The Future of Housing Part III
The future of housing is efficient, electric, and renewable. Part three of a three part series.
This is the third and final installment of a three part series on the future of new housing that will focus on why and how the future of housing will utilize renewable energy. In the last two blogs I covered why and how the future of housing will be efficient and electric which could be summarized by saying:
- we need to reduce our energy demands and electrify housing to address climate change,
- how efficiency coupled with electrification provides the most cost effective strategy,
- how these changes provide additional benefits to homeowners that include comfort, durability, resiliency, and safety.
For the purposes of this article I’ll mostly be talking about the latest features, advantages, and benefits of residential solar photovoltaic (PV) for single family homes. It’s important to recognize that for homes that don’t have sufficient solar access due to shade caused from trees, neighboring buildings and more that alternative renewable energy options do exist. Even something as simple as purchasing “green power” from a local utility is a step in the correct direction.
While I’m a firm believer that the best time to invest in renewable energy systems was yesterday the next best option is now! Today’s solar PV systems are a lot more efficient at converting the sun’s radiant energy into usable electricity while the cost of the systems continues to decline. This combination has turned the cost per watt of energy produced math on its head since the 1970’s. Some of this is due to the fact that the older systems of yesterday suffered from the same issue as a string of old Christmas lights; if one bulb went out so did the rest of the line (if one solar panel was shaded the rest of the panels down the line could not produce energy). With the advent of micro inverters and power optimizers this is no longer an issue. The 25 year warranties most solar PV systems offer provide the reassurance that most well oriented systems will pay for themselves within less than half of the warranty range (Oregon). This math is always highly subjective to local energy costs, jurisdictional regulations around net metering, and is further complicated by time of use utility charges.
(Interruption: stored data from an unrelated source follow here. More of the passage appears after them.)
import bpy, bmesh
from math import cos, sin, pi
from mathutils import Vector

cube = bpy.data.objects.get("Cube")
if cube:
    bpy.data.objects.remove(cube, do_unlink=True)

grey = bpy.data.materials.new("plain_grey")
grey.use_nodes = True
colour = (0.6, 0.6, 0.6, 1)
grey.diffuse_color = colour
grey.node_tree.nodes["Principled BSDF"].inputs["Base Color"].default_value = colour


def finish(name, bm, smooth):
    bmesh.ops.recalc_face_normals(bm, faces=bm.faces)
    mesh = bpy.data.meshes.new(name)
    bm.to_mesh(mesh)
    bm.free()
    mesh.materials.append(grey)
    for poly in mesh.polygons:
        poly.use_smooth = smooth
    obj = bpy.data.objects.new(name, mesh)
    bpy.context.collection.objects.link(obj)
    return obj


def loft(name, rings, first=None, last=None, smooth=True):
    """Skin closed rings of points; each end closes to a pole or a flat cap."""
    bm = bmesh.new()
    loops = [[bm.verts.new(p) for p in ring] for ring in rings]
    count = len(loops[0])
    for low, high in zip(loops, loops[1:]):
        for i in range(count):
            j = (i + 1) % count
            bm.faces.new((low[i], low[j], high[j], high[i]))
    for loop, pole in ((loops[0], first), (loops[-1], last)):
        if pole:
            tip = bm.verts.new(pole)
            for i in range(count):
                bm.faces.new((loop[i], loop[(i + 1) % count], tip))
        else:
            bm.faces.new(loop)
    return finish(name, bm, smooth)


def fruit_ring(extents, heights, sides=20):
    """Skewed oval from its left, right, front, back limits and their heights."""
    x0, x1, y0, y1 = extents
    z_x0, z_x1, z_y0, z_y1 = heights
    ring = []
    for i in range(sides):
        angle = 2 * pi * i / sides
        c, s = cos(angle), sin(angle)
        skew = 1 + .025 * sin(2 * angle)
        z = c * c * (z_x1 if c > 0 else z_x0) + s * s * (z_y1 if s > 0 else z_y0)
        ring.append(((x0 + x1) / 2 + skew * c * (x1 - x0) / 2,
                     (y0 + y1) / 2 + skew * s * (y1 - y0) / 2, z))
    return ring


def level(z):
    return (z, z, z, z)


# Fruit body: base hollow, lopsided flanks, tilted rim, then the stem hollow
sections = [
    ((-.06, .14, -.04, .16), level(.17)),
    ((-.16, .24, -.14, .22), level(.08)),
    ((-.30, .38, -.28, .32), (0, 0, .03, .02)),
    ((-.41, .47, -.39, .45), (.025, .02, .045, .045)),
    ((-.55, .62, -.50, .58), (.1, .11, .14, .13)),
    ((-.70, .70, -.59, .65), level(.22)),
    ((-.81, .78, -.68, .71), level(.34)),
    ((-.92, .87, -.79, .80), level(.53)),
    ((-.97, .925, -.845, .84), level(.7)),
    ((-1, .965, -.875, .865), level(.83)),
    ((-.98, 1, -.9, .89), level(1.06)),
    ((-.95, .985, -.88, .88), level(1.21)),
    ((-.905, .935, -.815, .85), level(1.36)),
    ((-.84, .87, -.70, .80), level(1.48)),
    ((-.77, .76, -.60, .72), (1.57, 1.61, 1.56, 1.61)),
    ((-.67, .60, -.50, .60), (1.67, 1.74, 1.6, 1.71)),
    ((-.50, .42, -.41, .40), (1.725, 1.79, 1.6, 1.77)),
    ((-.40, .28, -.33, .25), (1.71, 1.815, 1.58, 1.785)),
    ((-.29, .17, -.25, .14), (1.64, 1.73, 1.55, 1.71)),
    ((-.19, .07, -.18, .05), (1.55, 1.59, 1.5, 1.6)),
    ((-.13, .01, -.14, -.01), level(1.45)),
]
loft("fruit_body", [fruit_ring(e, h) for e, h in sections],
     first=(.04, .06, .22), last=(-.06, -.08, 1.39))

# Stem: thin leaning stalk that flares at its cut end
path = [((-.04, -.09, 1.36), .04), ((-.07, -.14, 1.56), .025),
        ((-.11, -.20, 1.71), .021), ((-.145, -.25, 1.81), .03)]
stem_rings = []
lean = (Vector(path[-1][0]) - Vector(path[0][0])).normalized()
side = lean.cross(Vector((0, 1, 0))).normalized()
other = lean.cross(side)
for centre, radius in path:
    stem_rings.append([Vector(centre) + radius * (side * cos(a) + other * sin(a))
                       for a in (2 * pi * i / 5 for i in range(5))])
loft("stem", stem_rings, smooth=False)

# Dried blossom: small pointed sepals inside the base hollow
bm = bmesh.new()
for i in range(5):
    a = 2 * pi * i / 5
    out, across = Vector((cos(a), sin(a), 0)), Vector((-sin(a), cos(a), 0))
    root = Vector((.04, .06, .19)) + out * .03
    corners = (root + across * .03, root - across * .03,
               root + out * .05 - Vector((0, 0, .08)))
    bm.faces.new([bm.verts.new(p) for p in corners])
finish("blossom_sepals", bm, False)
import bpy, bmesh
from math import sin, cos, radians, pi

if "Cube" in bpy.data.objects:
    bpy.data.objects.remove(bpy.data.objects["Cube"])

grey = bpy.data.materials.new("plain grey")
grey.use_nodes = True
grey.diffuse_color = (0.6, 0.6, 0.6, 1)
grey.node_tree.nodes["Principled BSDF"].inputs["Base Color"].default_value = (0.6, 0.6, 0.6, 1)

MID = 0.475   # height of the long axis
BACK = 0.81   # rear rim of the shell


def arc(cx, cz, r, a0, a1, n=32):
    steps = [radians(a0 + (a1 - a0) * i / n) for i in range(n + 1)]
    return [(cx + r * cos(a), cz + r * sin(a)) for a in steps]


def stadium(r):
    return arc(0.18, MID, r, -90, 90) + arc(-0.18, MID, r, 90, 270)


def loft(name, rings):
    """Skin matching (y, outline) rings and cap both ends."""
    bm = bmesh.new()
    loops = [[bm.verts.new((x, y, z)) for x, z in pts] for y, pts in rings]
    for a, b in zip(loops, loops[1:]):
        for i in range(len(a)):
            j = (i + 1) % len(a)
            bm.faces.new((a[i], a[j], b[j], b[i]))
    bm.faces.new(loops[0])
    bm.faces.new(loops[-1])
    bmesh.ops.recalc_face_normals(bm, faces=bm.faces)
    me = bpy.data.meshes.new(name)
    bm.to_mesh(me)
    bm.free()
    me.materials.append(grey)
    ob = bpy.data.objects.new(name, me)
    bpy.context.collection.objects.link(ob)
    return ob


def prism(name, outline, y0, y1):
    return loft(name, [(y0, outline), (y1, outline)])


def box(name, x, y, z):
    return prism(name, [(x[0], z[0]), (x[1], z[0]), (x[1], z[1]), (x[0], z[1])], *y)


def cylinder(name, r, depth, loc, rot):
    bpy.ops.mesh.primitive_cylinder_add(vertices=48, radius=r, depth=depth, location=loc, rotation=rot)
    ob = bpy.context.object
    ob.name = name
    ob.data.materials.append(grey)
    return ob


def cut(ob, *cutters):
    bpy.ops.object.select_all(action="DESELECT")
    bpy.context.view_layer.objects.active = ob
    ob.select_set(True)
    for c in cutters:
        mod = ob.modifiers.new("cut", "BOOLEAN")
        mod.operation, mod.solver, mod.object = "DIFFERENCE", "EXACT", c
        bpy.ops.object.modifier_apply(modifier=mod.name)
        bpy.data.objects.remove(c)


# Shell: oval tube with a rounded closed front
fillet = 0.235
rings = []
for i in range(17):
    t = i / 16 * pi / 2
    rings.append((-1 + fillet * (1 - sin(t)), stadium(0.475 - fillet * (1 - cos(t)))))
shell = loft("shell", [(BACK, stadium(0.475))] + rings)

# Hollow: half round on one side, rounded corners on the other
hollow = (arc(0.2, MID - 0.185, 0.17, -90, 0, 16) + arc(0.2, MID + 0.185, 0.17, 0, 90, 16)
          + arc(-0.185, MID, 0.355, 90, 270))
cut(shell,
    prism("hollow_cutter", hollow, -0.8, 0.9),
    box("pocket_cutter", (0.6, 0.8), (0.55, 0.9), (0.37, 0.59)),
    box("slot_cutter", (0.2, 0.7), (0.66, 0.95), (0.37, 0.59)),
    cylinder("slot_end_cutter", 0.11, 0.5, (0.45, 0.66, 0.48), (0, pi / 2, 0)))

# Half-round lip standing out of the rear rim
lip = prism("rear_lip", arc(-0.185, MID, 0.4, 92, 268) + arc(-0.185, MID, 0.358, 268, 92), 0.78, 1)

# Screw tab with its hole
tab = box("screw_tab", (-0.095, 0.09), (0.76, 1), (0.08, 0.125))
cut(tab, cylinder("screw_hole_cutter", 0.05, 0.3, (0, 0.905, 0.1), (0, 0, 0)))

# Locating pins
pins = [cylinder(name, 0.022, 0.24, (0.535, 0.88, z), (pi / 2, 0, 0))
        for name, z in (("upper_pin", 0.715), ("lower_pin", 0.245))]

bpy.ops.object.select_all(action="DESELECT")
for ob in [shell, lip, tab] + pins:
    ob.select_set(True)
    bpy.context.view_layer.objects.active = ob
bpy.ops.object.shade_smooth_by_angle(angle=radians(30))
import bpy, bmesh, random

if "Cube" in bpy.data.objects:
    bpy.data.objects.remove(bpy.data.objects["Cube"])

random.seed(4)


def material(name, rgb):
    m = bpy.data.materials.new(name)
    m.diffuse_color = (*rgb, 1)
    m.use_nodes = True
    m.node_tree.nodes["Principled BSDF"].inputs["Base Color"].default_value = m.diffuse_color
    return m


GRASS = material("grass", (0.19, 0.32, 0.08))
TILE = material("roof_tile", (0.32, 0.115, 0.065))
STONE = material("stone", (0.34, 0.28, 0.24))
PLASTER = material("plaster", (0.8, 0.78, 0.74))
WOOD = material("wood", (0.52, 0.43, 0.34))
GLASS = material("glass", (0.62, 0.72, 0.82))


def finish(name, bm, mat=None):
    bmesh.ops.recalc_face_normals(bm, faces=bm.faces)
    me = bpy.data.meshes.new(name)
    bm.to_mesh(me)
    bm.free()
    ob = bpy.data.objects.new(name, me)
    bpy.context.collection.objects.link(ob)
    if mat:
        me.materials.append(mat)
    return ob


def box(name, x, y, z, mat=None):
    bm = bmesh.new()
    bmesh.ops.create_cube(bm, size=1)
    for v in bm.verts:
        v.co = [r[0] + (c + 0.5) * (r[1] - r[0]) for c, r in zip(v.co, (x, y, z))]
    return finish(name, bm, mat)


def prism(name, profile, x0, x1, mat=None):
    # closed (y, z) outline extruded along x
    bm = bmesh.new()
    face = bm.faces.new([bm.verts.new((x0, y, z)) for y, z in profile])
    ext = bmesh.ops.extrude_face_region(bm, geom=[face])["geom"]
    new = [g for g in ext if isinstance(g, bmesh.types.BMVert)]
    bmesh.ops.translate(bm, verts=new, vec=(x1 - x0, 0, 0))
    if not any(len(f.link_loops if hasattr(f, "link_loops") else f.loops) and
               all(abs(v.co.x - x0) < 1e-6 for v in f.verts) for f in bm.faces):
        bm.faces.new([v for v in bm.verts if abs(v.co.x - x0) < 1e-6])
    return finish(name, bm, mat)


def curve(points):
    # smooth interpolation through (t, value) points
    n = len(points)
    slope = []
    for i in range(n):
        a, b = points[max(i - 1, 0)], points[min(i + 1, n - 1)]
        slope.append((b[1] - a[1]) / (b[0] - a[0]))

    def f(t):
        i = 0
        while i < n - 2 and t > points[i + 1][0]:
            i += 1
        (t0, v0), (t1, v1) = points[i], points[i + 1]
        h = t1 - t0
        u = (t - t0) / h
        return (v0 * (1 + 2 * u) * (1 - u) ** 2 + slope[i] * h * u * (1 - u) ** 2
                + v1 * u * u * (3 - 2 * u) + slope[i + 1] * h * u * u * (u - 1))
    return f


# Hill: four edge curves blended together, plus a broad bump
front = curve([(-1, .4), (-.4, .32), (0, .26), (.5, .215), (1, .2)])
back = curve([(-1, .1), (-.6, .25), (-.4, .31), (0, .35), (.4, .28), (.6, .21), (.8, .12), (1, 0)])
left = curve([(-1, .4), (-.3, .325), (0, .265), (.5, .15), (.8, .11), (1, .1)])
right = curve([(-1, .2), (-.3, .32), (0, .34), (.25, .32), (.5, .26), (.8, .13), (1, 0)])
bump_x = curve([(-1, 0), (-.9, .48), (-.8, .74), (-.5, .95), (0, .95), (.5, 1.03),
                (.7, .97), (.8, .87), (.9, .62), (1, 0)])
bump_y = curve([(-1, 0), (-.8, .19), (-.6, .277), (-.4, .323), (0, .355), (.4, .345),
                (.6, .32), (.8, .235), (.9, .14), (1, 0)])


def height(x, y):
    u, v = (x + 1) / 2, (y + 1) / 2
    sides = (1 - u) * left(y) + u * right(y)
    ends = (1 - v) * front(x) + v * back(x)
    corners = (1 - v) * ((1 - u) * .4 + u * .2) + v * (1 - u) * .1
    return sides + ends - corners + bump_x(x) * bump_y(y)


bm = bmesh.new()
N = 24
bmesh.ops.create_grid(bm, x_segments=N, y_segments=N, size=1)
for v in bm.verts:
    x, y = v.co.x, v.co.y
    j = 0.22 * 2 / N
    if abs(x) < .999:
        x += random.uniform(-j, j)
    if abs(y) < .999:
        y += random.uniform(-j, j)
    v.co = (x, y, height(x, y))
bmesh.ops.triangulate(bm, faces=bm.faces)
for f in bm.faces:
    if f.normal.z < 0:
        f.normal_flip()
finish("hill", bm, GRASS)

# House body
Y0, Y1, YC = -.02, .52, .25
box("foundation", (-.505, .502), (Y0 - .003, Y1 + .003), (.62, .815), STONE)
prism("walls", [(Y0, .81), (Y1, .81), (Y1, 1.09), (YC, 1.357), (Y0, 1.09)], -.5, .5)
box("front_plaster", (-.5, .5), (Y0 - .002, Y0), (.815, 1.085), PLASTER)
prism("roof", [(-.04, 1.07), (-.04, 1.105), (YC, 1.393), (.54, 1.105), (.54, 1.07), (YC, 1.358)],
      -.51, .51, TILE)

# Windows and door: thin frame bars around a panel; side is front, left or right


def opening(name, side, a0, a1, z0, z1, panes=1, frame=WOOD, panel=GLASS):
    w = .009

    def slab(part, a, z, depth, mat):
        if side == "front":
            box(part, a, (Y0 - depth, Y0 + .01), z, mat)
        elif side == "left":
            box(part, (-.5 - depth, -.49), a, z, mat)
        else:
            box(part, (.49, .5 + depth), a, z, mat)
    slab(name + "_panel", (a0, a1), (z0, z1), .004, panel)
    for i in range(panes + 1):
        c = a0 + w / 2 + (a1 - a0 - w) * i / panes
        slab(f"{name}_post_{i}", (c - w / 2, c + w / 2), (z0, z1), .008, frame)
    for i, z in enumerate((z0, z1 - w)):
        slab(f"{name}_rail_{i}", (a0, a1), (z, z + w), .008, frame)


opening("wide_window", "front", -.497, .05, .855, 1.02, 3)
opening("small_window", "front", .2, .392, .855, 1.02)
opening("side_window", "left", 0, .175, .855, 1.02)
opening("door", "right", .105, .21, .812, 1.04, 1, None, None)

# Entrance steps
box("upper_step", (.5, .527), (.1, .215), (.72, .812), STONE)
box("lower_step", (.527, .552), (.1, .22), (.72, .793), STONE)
Many lean on home batteries to help with variable time of use rates in jurisdictions that are less favorable to solar PV. While this can be a good investment for some, I’m excited about a future where folks can tap into the much larger batteries they’ve already paid for in their electric vehicles. Both battery options would allow homeowners to theoretically use their solar PV system to power their home and autos during a power outage as well.
Lastly, there’s encouraging new research that indicates that utilities, communities, and individuals all gain from the resilience a diverse profile of smaller individual systems creates versus the old thinking that utility scale solar PV was the only cost effective choice. This will hopefully encourage local, state, and national governments to invest in renewable energy systems to a greater extent than ever before. With efficient, electric, renewably powered homes we’ll be on a pathway towards a sustainable future.
Continue the conversation:
LinkedIn: Ryan ShanahanRead: The Future of Housing Part I
Read: The Future of Housing Part 2